Provided records |
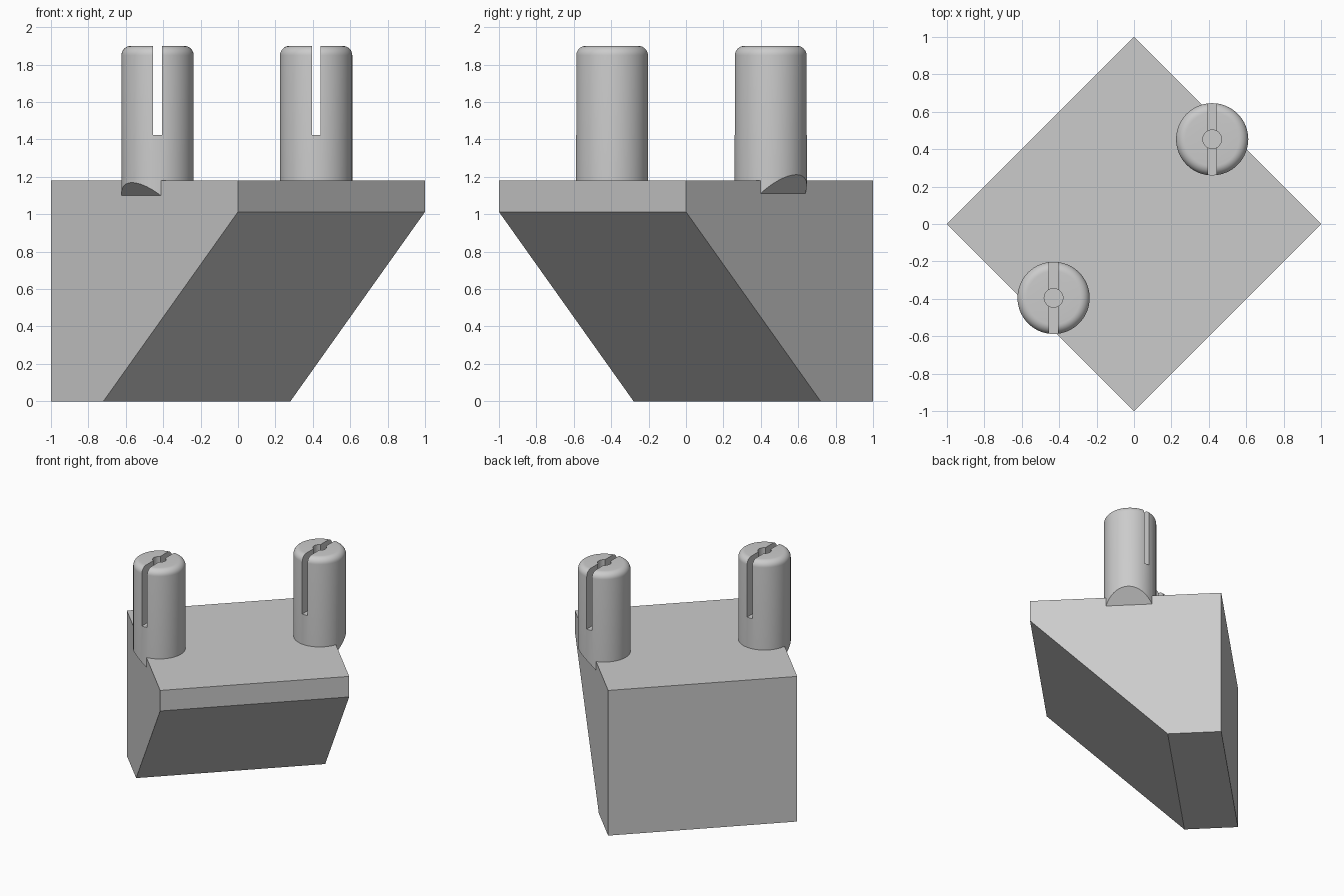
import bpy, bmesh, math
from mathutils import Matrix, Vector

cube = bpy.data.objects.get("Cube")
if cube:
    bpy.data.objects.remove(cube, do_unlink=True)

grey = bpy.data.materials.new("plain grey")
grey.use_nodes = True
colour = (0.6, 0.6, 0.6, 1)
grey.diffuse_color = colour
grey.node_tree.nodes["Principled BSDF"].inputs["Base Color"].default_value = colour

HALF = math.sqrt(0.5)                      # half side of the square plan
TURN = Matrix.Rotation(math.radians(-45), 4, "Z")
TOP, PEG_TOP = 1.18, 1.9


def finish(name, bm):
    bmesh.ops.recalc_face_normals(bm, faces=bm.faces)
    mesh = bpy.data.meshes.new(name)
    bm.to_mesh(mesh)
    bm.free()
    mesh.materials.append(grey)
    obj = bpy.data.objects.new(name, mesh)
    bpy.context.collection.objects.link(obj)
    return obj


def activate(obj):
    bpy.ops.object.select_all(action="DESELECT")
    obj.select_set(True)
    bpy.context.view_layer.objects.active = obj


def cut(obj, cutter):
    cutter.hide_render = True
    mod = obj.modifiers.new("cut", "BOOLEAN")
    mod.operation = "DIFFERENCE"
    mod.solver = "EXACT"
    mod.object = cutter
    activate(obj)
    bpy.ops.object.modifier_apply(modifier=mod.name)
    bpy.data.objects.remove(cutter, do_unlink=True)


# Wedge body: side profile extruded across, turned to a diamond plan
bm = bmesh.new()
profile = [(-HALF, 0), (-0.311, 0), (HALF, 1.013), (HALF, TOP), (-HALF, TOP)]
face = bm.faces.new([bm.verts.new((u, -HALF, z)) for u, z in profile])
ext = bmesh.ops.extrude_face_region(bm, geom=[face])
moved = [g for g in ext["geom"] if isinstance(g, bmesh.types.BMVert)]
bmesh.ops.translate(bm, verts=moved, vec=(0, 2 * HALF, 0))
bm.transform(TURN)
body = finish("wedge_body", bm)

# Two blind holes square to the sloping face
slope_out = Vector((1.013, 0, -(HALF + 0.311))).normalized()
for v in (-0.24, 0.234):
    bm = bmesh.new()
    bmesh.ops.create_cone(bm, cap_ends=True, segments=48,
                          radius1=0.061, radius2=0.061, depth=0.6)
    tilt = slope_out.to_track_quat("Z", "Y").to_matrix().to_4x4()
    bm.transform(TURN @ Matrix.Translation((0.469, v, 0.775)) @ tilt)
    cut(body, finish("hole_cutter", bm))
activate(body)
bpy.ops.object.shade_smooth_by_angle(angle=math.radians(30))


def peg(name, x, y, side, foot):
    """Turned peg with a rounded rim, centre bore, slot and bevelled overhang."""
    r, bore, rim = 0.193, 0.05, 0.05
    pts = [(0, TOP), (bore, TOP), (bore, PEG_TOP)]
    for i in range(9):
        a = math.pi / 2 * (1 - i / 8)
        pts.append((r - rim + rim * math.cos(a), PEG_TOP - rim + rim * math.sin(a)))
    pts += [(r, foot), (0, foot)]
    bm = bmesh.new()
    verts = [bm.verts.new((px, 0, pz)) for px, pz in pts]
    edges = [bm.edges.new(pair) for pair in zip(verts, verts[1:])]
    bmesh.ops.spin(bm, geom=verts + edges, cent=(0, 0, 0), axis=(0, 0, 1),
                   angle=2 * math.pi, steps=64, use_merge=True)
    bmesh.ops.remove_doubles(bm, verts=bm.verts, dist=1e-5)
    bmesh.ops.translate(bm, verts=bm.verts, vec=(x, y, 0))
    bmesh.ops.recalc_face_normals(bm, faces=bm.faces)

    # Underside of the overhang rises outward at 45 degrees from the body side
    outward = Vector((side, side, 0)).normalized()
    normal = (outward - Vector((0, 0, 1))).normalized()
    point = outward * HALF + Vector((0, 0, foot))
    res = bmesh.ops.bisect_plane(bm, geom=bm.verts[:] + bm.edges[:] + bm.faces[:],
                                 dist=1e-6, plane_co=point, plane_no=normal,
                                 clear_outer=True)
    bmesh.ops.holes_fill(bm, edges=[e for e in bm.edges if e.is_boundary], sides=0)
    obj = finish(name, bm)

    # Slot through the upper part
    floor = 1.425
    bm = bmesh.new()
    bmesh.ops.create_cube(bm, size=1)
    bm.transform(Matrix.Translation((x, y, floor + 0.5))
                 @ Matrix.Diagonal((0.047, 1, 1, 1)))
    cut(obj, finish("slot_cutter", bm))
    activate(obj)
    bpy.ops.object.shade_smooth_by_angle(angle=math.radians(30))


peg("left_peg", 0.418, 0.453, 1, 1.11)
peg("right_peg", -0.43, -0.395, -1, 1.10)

...

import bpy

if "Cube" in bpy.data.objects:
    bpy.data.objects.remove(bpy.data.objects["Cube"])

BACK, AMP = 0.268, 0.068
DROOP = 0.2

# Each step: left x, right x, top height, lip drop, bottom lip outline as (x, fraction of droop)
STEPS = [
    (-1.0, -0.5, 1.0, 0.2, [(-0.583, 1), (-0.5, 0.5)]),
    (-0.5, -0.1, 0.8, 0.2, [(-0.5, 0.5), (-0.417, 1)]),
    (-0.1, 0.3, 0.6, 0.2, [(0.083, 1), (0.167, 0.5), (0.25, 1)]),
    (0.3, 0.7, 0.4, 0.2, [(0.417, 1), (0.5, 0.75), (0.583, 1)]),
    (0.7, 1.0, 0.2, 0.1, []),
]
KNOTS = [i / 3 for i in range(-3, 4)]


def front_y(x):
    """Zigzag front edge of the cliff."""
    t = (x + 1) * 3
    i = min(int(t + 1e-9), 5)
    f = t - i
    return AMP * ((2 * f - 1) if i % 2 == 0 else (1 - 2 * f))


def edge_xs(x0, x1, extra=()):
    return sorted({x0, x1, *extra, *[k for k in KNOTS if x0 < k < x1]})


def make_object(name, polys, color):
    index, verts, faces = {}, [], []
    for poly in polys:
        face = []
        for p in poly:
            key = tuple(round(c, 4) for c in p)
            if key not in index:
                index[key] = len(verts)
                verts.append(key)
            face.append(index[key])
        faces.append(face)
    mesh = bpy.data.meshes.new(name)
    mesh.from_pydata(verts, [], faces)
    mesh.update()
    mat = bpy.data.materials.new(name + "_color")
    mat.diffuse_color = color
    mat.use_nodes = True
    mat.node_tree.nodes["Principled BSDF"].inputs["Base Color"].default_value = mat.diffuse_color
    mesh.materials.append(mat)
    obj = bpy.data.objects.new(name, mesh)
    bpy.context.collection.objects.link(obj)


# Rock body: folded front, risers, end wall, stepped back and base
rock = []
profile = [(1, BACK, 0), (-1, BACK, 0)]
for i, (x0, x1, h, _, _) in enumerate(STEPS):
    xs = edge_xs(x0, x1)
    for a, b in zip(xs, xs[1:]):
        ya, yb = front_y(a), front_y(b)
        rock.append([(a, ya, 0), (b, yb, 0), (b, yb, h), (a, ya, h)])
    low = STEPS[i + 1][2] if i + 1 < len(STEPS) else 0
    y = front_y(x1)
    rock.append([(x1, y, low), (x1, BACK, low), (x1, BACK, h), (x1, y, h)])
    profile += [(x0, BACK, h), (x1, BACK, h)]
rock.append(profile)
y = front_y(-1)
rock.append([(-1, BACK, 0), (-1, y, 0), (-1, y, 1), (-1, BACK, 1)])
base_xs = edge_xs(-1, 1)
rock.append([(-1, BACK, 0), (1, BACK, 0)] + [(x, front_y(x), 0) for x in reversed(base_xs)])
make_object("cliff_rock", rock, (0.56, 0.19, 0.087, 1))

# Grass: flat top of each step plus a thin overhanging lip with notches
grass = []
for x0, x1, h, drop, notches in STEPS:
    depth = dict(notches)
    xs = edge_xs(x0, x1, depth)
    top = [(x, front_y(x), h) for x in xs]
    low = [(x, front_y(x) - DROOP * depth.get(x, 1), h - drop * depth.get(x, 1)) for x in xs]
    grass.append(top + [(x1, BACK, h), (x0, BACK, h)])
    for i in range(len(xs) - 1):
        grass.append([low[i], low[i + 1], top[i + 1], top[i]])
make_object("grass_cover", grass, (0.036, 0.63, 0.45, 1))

Required work | Going through the entries above, count the lines that have the word "True" and state that count alone.

Written answer | 9